Here are a few shots from my visit to the 2013 Smithsonian Folklife Festival. The Folklife Festival is held every year on the National Mall, and it is a celebration of cultures and traditions from around the world. This year’s featured country is Hungary, and the overall theme is “One World, Many Voices”. There are representatives of many indigenous cultures around the world from Hawaiian Islanders to Penobscot Indians to Quechua speakers from Bolivia and Peru to Tuvan people from Siberia. The “many voices” part has to do with showcasing efforts to preserve vanishing languages and cultures. Go to the Smithsonian Folklife Festival Official Page to learn more about the events and programs for this year’s festival.
This pavilion is part of the Hungarian exhibit – playing on traditional Hungarian crafts like lace-making and using the forms and styles in a wooden structure.
And here is a sculpture of a Puli shepherd dog, rendered in blackened wood. Pulis are similar to Komondor sheep herding dogs except they are black, not white. They used to get shorn along with the sheep they guarded, but now are left to grow their coats out as a fashion statement, to the impairment of the dog’s mobility.
The door of a Yurt, representing the various nomadic peoples of Siberia who are sharing their culture this year at the Folklife Festival. Yurts are traditional nomadic home structures – they are portable like tents, with canvas or fabric tops and latticework side walls.
Paper flowers in the Mexican pavilion:
Quechua musicians, getting ready to perform a traditional Quechua song, talking about the meaning of their indigenous language and the importance of preserving the language, to pass on the connection to their cultural traditions of respect for the environment.
A Tuvan instrument maker, carving the body of a lute:
A Tuvan stone-carver, demonstrating hand-carving techniques, making a bull out of soapstone:
These last three shots are not specifically of the Folklife Festival, but are representative of the location and the spirit of the day. The weather was quite hot, but at least we had a relatively dry day with periodic breezes (Washington DC, particularly the area of the Mall, was built on a swamp, and big chunks of the Mall area, especially west from the Washington Monument, are actually landfill.
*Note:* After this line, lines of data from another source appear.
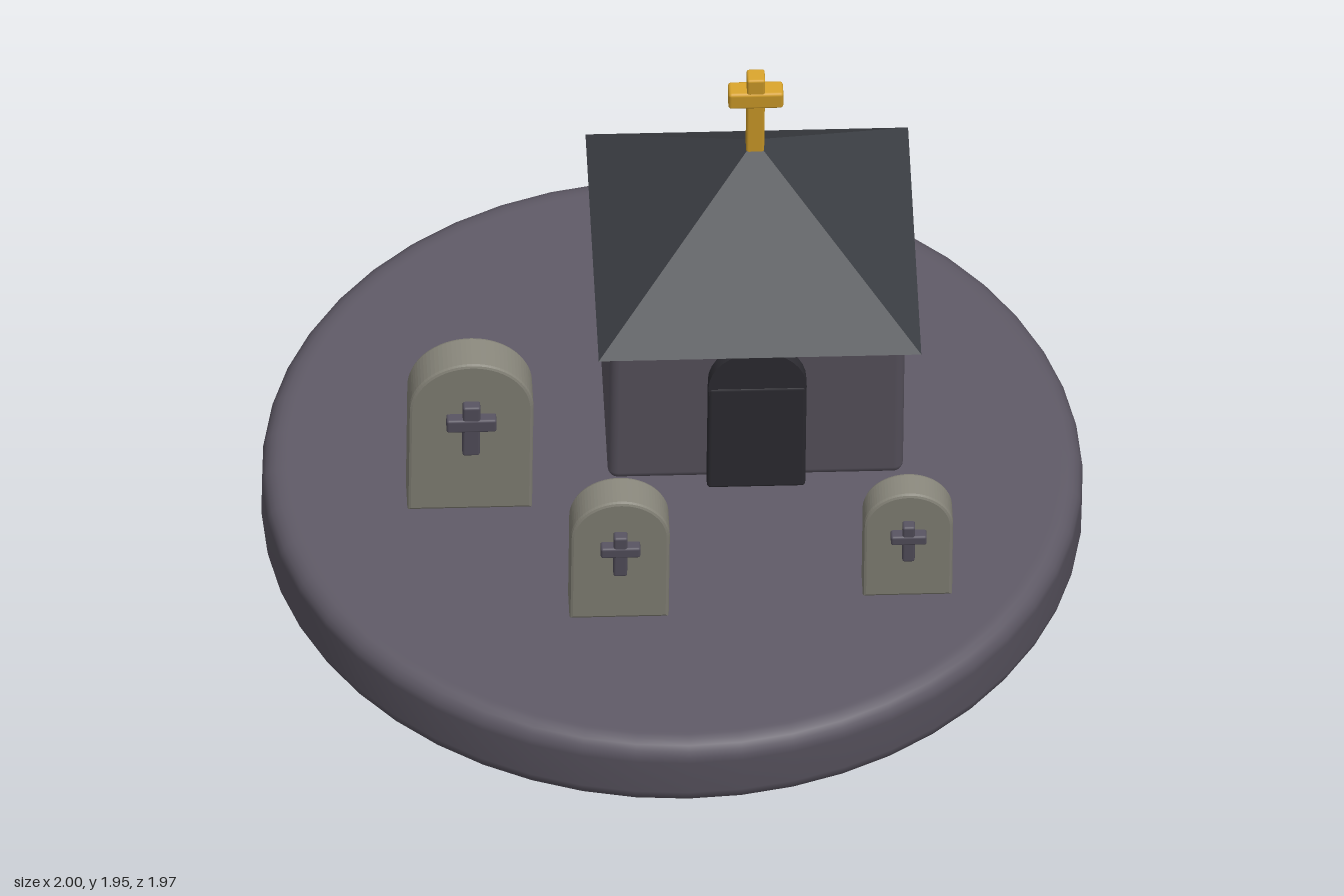
import * as THREE from 'three';
import { RoundedBoxGeometry } from 'three/addons/geometries/RoundedBoxGeometry.js';

const mat = (name, color) => {
  const m = new THREE.MeshStandardMaterial({ color });
  m.name = name;
  return m;
};

export function createModel() {
  const ground = mat('dusky ground', 0x5c5763);
  const wall = mat('dusky wall', 0x5a5560);
  const rock = mat('dark rock', 0x2a2a2d);
  const slate = mat('slate roof', 0x3c3f44);
  const doorDark = mat('dark door', 0x2e2d33);
  const stone = mat('grey stone', 0x87857a);
  const iron = mat('stone cross', 0x55515e);
  const gold = mat('gold', 0xd4a02a);

  const model = new THREE.Group();
  model.name = 'floatingGraveyard';
  // The whole island leans towards the front
  const island = new THREE.Group();
  island.name = 'island';
  island.position.y = 0.713;
  island.rotation.x = 0.25;
  model.add(island);

  const add = (parent, name, geometry, material, x = 0, y = 0, z = 0) => {
    const mesh = new THREE.Mesh(geometry, material);
    mesh.name = name;
    mesh.position.set(x, y, z);
    parent.add(mesh);
    return mesh;
  };
  const box = (w, h, d, r) => new RoundedBoxGeometry(w, h, d, 3, r);

  // Ground disc with a rounded rim
  const rim = 0.05;
  const profile = [new THREE.Vector2(0, -0.1), new THREE.Vector2(0.94, -0.1)];
  for (const [cy, start] of [[-0.1 + rim, -Math.PI / 2], [0.1 - rim, 0]]) {
    for (let i = 0; i <= 5; i++) {
      const a = start + (i / 5) * Math.PI / 2;
      profile.push(new THREE.Vector2(1 - rim + rim * Math.cos(a), cy + rim * Math.sin(a)));
    }
  }
  profile.push(new THREE.Vector2(0.94, 0.1), new THREE.Vector2(0, 0.1));
  add(island, 'groundDisc', new THREE.LatheGeometry(profile, 48), ground);

  // Rock underside
  add(island, 'rockBase', new THREE.CylinderGeometry(0.945, 0.33, 0.56, 48), rock, 0, -0.375, 0);

  // Chapel
  const chapel = new THREE.Group();
  chapel.name = 'chapel';
  chapel.position.set(0.2, 0.1, -0.2);
  island.add(chapel);
  add(chapel, 'walls', box(0.72, 0.54, 0.53, 0.025), wall, 0, 0.268, 0);
  const roofShape = new THREE.ConeGeometry(0.556, 0.36, 4, 1).rotateY(Math.PI / 4).toNonIndexed();
  roofShape.computeVertexNormals();
  add(chapel, 'roof', roofShape, slate, 0, 0.715, 0);
  add(chapel, 'door', box(0.24, 0.34, 0.08, 0.01), doorDark, 0, 0.168, 0.26);
  add(chapel, 'doorArch', new THREE.CylinderGeometry(0.12, 0.12, 0.075, 32).rotateX(Math.PI / 2),
    doorDark, 0, 0.338, 0.26);

  // Roof cross
  const roofCross = new THREE.Group();
  roofCross.name = 'roofCross';
  chapel.add(roofCross);
  add(roofCross, 'crossPost', box(0.044, 0.26, 0.044, 0.006), gold, 0, 0.986, 0);
  add(roofCross, 'crossBar', box(0.134, 0.05, 0.05, 0.008), gold, 0, 1.047, 0);

  // Arched gravestones: centre x, radius, arch centre height, back z, front z
  const stones = [
    [-0.5, 0.152, 0.335, 0.05, 0.152],
    [-0.152, 0.121, 0.268, 0.445, 0.54],
    [0.553, 0.109, 0.232, 0.405, 0.485],
  ];
  const bevel = 0.008;
  for (const [x, r, archY, back, front] of stones) {
    const grave = new THREE.Group();
    grave.name = 'gravestone';
    grave.position.set(x, 0.1, (back + front) / 2);
    island.add(grave);
    const inner = r - bevel;
    const outline = new THREE.Shape();
    outline.moveTo(-inner, bevel - 0.002);
    outline.lineTo(inner, bevel - 0.002);
    outline.lineTo(inner, archY);
    outline.absarc(0, archY, inner, 0, Math.PI, false);
    outline.closePath();
    const depth = front - back - 2 * bevel;
    const slab = new THREE.ExtrudeGeometry(outline, {
      depth, bevelEnabled: true, bevelSize: bevel, bevelThickness: bevel, bevelSegments: 2, curveSegments: 20,
    });
    add(grave, 'slab', slab.translate(0, 0, -depth / 2), stone);
    // Raised cross on the face
    const face = (front - back) / 2 + 0.005;
    add(grave, 'crossPost', box(0.28 * r, 1.07 * r, 0.04, 0.006), iron, 0, archY - 0.33 * r, face);
    add(grave, 'crossBar', box(0.8 * r, 0.26 * r, 0.044, 0.006), iron, 0, archY - 0.2 * r, face);
  }
  return model;
}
Which is why the Washington Monument is sinking very slowly. So summertime in DC can be particularly miserable – almost New Orleans-esque in its heat and humidity).
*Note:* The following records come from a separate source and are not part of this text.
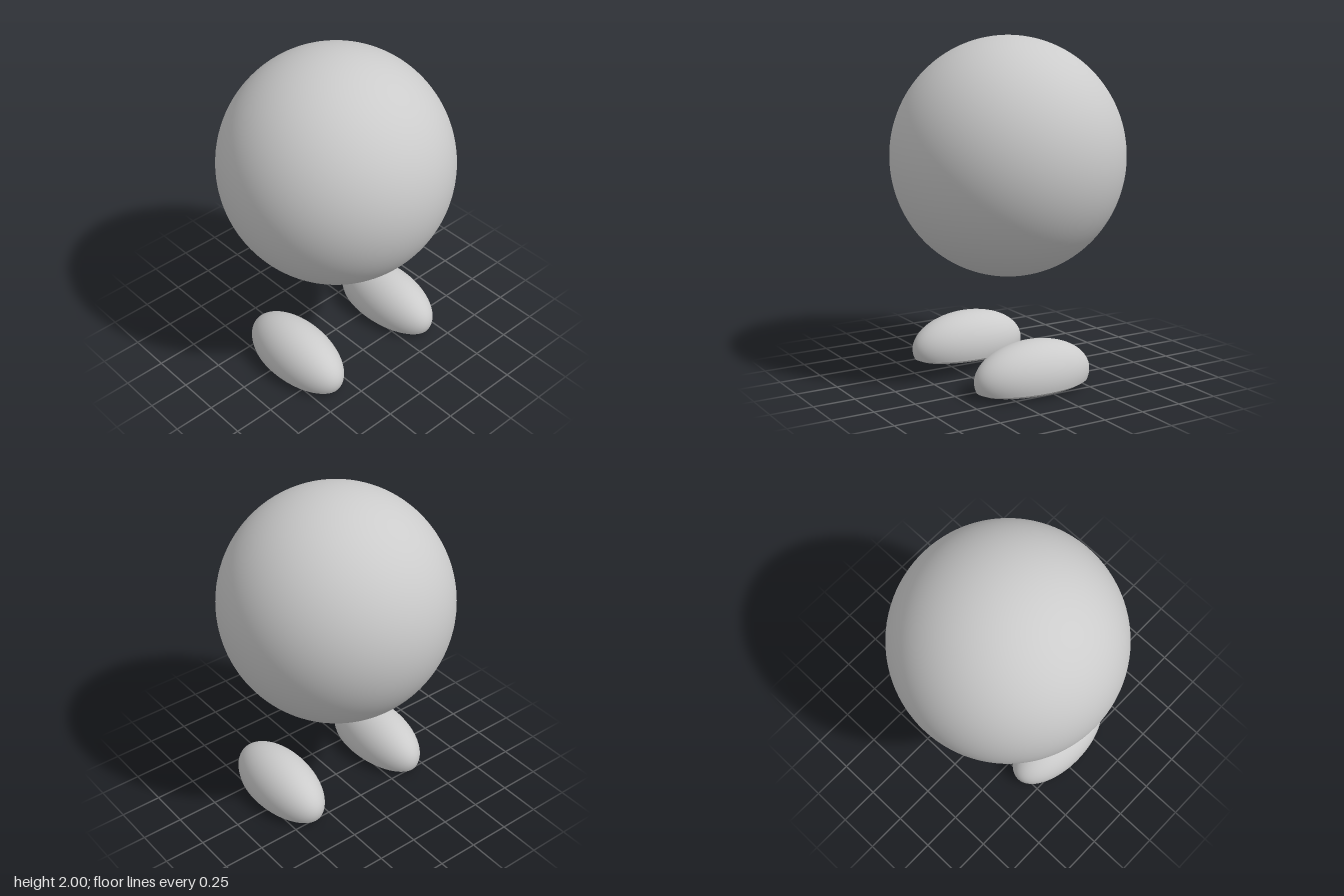
import * as THREE from 'three';

const material = new THREE.MeshStandardMaterial({ color: 0xcccccc });

function part(name, geometry) {
  const mesh = new THREE.Mesh(geometry, material);
  mesh.name = name;
  return mesh;
}

// Elliptical foot: a rounded upper and a gently bulging sole
function createFoot(name, x) {
  const foot = new THREE.Group();
  foot.name = name;
  const upper = [], sole = [];
  const start = -0.27, steps = 24;
  for (let i = 0; i <= steps; i++) {
    const a = start + (Math.PI / 2 - start) * i / steps;
    upper.push(new THREE.Vector2(Math.max(0, Math.cos(a)), 0.09 + 0.207 * Math.sin(a)));
  }
  const rim = upper[0];
  for (let i = 0; i <= 10; i++) {
    const t = i / 10;
    sole.push(new THREE.Vector2(rim.x * t, rim.y * (1 - Math.sqrt(1 - t * t))));
  }
  foot.add(part('footUpper', new THREE.LatheGeometry(upper, 64)));
  foot.add(part('footSole', new THREE.LatheGeometry(sole, 64)));
  foot.scale.set(0.19, 1, 0.37);
  foot.position.set(x, 0, 0.065);
  return foot;
}

export function createModel() {
  const model = new THREE.Group();
  model.name = 'floatingBallFigure';

  // Large floating body, a touch taller than wide
  const body = part('body', new THREE.SphereGeometry(1, 96, 64));
  body.scale.set(0.688, 0.7, 0.688);
  body.position.y = 1.3;
  model.add(body);

  // Pair of feet
  model.add(createFoot('leftFoot', 0.38), createFoot('rightFoot', -0.38));
  return model;
}
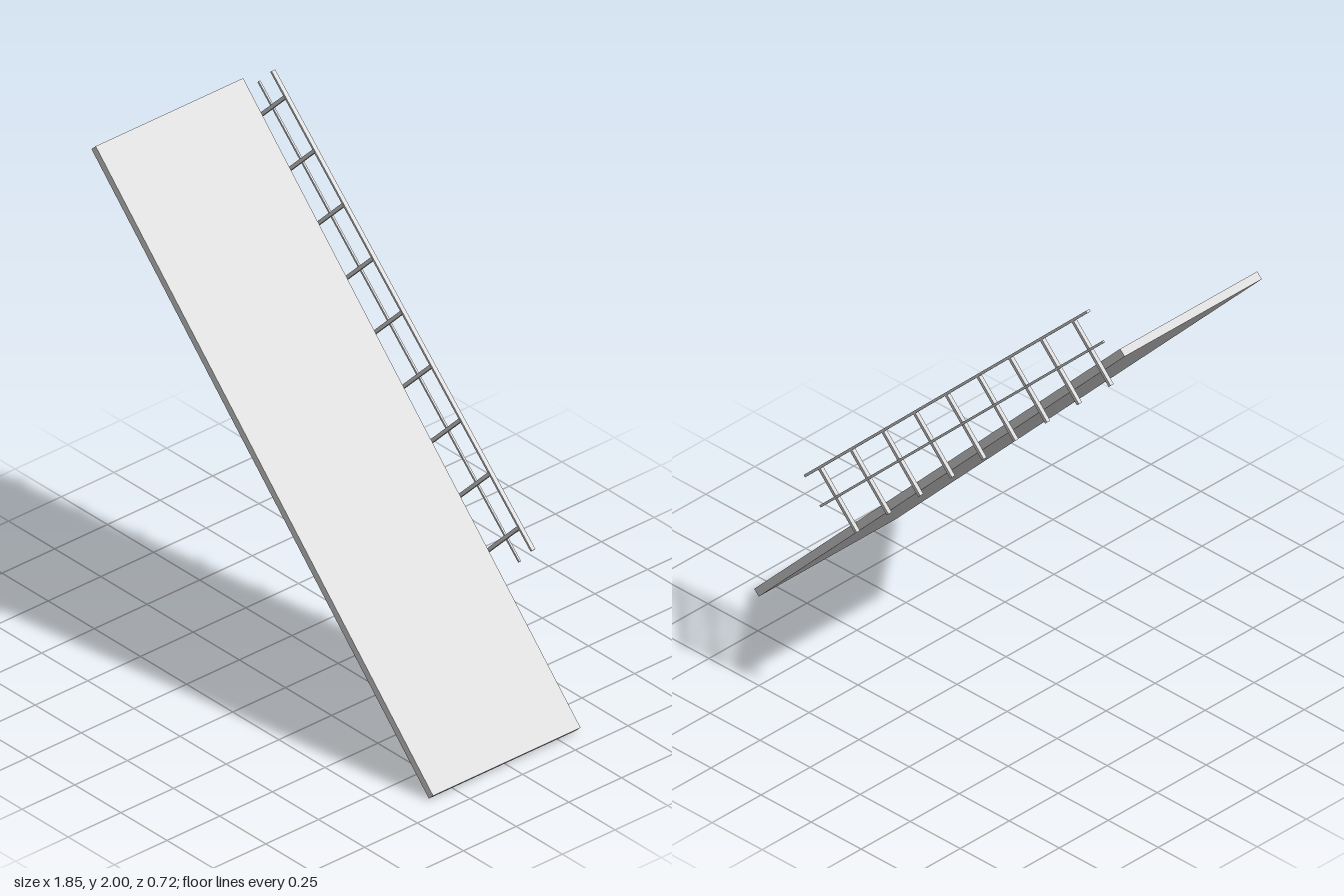
import * as THREE from 'three';

const material = new THREE.MeshStandardMaterial({ color: 0xcccccc, flatShading: true });

// Square bar between two points in the x-y plane, spanning zBack..zFront
function bar(name, [x1, y1], [x2, y2], thickness, zBack, zFront) {
  const length = Math.hypot(x2 - x1, y2 - y1);
  const mesh = new THREE.Mesh(new THREE.BoxGeometry(length, thickness, zFront - zBack), material);
  mesh.position.set((x1 + x2) / 2, (y1 + y2) / 2, (zBack + zFront) / 2);
  mesh.rotation.z = Math.atan2(y2 - y1, x2 - x1);
  mesh.name = name;
  return mesh;
}

export function createModel() {
  const model = new THREE.Group();
  model.name = 'rampWithRailing';

  // Sloping deck
  model.add(bar('deck', [-0.914, 1.888], [0.914, 0.012], 0.032, -0.34, 0.36));

  // Railing along the back edge
  const railing = new THREE.Group();
  railing.name = 'railing';
  railing.add(bar('topRail', [-0.753, 1.996], [0.657, 0.639], 0.01, -0.358, -0.341));
  railing.add(bar('middleRail', [-0.838, 1.909], [0.575, 0.549], 0.009, -0.362, -0.354));

  // Evenly spaced posts, running down past the deck
  for (let i = 0; i < 9; i++) {
    const x = -0.68 + i * 0.1585;
    const y = 1.922 - i * 0.152;
    railing.add(bar('post', [x, y], [x - 0.186, y - 0.193], 0.014, -0.356, -0.34));
  }
  model.add(railing);
  return model;
}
The sculpture is outside the American History Museum, which caps one end of the Folklife Festival and plays host to the temporary festival gift shop.
It was tough waiting for people to NOT be walking through the shadow of the sculpture on the pavement. I’ll have to come back and shoot this again in the wintertime when it casts a longer shadow and there are fewer people out on the plaza so I can catch it as more of an abstract piece.
All shots were taken with my Rolleiflex 2.8E, on Kodak Ektar 100 film.